• **Task to carry out**: Return the entries that follow exactly, with no images.

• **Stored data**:
☆ ☆ ☆

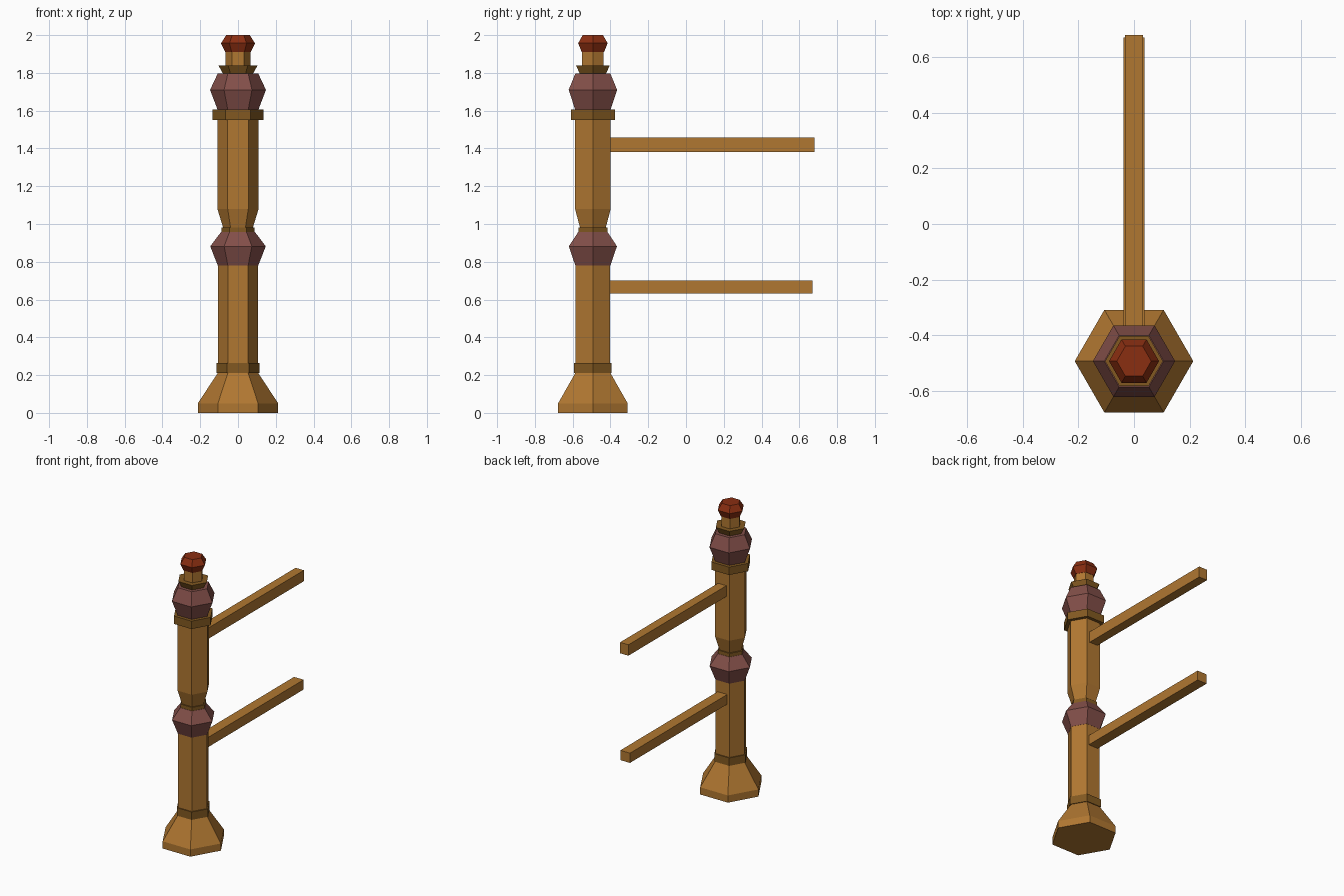
import bpy, bmesh, math

cube = bpy.data.objects.get("Cube")
if cube:
    bpy.data.objects.remove(cube, do_unlink=True)

POST_Y = -0.493


def material(name, srgb):
    linear = [(c / 255 / 12.92) if c < 11 else ((c / 255 + 0.055) / 1.055) ** 2.4 for c in srgb]
    mat = bpy.data.materials.new(name)
    mat.use_nodes = True
    mat.diffuse_color = (*linear, 1)
    mat.node_tree.nodes["Principled BSDF"].inputs["Base Color"].default_value = (*linear, 1)
    return mat


wood = material("warm wood", (176, 119, 49))
dark_wood = material("dark wood", (130, 89, 33))
plum = material("plum", (131, 79, 73))
red = material("rust red", (138, 46, 17))


def finish(name, bm, mat):
    bmesh.ops.recalc_face_normals(bm, faces=bm.faces)
    mesh = bpy.data.meshes.new(name)
    bm.to_mesh(mesh)
    bm.free()
    mesh.materials.append(mat)
    obj = bpy.data.objects.new(name, mesh)
    bpy.context.scene.collection.objects.link(obj)


def hex_turning(name, mat, profile):
    """Six-sided solid from (radius, height) pairs."""
    bm = bmesh.new()
    rings = []
    for r, z in profile:
        rings.append([bm.verts.new((r * math.cos(i * math.pi / 3),
                                    POST_Y + r * math.sin(i * math.pi / 3), z))
                      for i in range(6)])
    for low, high in zip(rings, rings[1:]):
        for i in range(6):
            j = (i + 1) % 6
            bm.faces.new((low[i], low[j], high[j], high[i]))
    bm.faces.new(rings[0][::-1])
    bm.faces.new(rings[-1])
    finish(name, bm, mat)


def rail(name, half_width, y_end, z_low, z_high):
    y_start = -0.43
    bm = bmesh.new()
    bmesh.ops.create_cube(bm, size=1)
    bmesh.ops.scale(bm, verts=bm.verts, vec=(2 * half_width, y_end - y_start, z_high - z_low))
    bmesh.ops.translate(bm, verts=bm.verts,
                        vec=(0, (y_start + y_end) / 2, (z_low + z_high) / 2))
    finish(name, bm, wood)


# Post, from the ground up
hex_turning("foot", wood, [(0.213, 0), (0.213, 0.05), (0.108, 0.21)])
hex_turning("foot_collar", dark_wood, [(0.114, 0.21), (0.114, 0.265)])
hex_turning("lower_shaft", wood, [(0.106, 0.265), (0.106, 0.78)])
hex_turning("middle_bulge", plum, [(0.107, 0.78), (0.147, 0.882), (0.09, 0.957)])
hex_turning("middle_ring", dark_wood, [(0.088, 0.957), (0.088, 0.982)])
hex_turning("upper_shaft", wood, [(0.079, 0.982), (0.109, 1.08), (0.109, 1.55)])
hex_turning("upper_collar", dark_wood, [(0.134, 1.55), (0.134, 1.605)])
hex_turning("upper_bulge", plum, [(0.108, 1.605), (0.148, 1.71), (0.107, 1.797)])
hex_turning("flared_ring", dark_wood, [(0.08, 1.797), (0.104, 1.84)])
hex_turning("neck", wood, [(0.066, 1.84), (0.066, 1.91)])
hex_turning("finial", red, [(0.068, 1.91), (0.09, 1.957), (0.062, 2.0)])

# Fence rails
rail("upper_rail", 0.032, 0.68, 1.382, 1.458)
rail("lower_rail", 0.037, 0.67, 0.632, 0.7)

☆ ☆ ☆

• **Worked solution**:
import bpy, bmesh, math

cube = bpy.data.objects.get("Cube")
if cube:
    bpy.data.objects.remove(cube, do_unlink=True)

POST_Y = -0.493


def material(name, srgb):
    linear = [(c / 255 / 12.92) if c < 11 else ((c / 255 + 0.055) / 1.055) ** 2.4 for c in srgb]
    mat = bpy.data.materials.new(name)
    mat.use_nodes = True
    mat.diffuse_color = (*linear, 1)
    mat.node_tree.nodes["Principled BSDF"].inputs["Base Color"].default_value = (*linear, 1)
    return mat


wood = material("warm wood", (176, 119, 49))
dark_wood = material("dark wood", (130, 89, 33))
plum = material("plum", (131, 79, 73))
red = material("rust red", (138, 46, 17))


def finish(name, bm, mat):
    bmesh.ops.recalc_face_normals(bm, faces=bm.faces)
    mesh = bpy.data.meshes.new(name)
    bm.to_mesh(mesh)
    bm.free()
    mesh.materials.append(mat)
    obj = bpy.data.objects.new(name, mesh)
    bpy.context.scene.collection.objects.link(obj)


def hex_turning(name, mat, profile):
    """Six-sided solid from (radius, height) pairs."""
    bm = bmesh.new()
    rings = []
    for r, z in profile:
        rings.append([bm.verts.new((r * math.cos(i * math.pi / 3),
                                    POST_Y + r * math.sin(i * math.pi / 3), z))
                      for i in range(6)])
    for low, high in zip(rings, rings[1:]):
        for i in range(6):
            j = (i + 1) % 6
            bm.faces.new((low[i], low[j], high[j], high[i]))
    bm.faces.new(rings[0][::-1])
    bm.faces.new(rings[-1])
    finish(name, bm, mat)


def rail(name, half_width, y_end, z_low, z_high):
    y_start = -0.43
    bm = bmesh.new()
    bmesh.ops.create_cube(bm, size=1)
    bmesh.ops.scale(bm, verts=bm.verts, vec=(2 * half_width, y_end - y_start, z_high - z_low))
    bmesh.ops.translate(bm, verts=bm.verts,
                        vec=(0, (y_start + y_end) / 2, (z_low + z_high) / 2))
    finish(name, bm, wood)


# Post, from the ground up
hex_turning("foot", wood, [(0.213, 0), (0.213, 0.05), (0.108, 0.21)])
hex_turning("foot_collar", dark_wood, [(0.114, 0.21), (0.114, 0.265)])
hex_turning("lower_shaft", wood, [(0.106, 0.265), (0.106, 0.78)])
hex_turning("middle_bulge", plum, [(0.107, 0.78), (0.147, 0.882), (0.09, 0.957)])
hex_turning("middle_ring", dark_wood, [(0.088, 0.957), (0.088, 0.982)])
hex_turning("upper_shaft", wood, [(0.079, 0.982), (0.109, 1.08), (0.109, 1.55)])
hex_turning("upper_collar", dark_wood, [(0.134, 1.55), (0.134, 1.605)])
hex_turning("upper_bulge", plum, [(0.108, 1.605), (0.148, 1.71), (0.107, 1.797)])
hex_turning("flared_ring", dark_wood, [(0.08, 1.797), (0.104, 1.84)])
hex_turning("neck", wood, [(0.066, 1.84), (0.066, 1.91)])
hex_turning("finial", red, [(0.068, 1.91), (0.09, 1.957), (0.062, 2.0)])

# Fence rails
rail("upper_rail", 0.032, 0.68, 1.382, 1.458)
rail("lower_rail", 0.037, 0.67, 0.632, 0.7)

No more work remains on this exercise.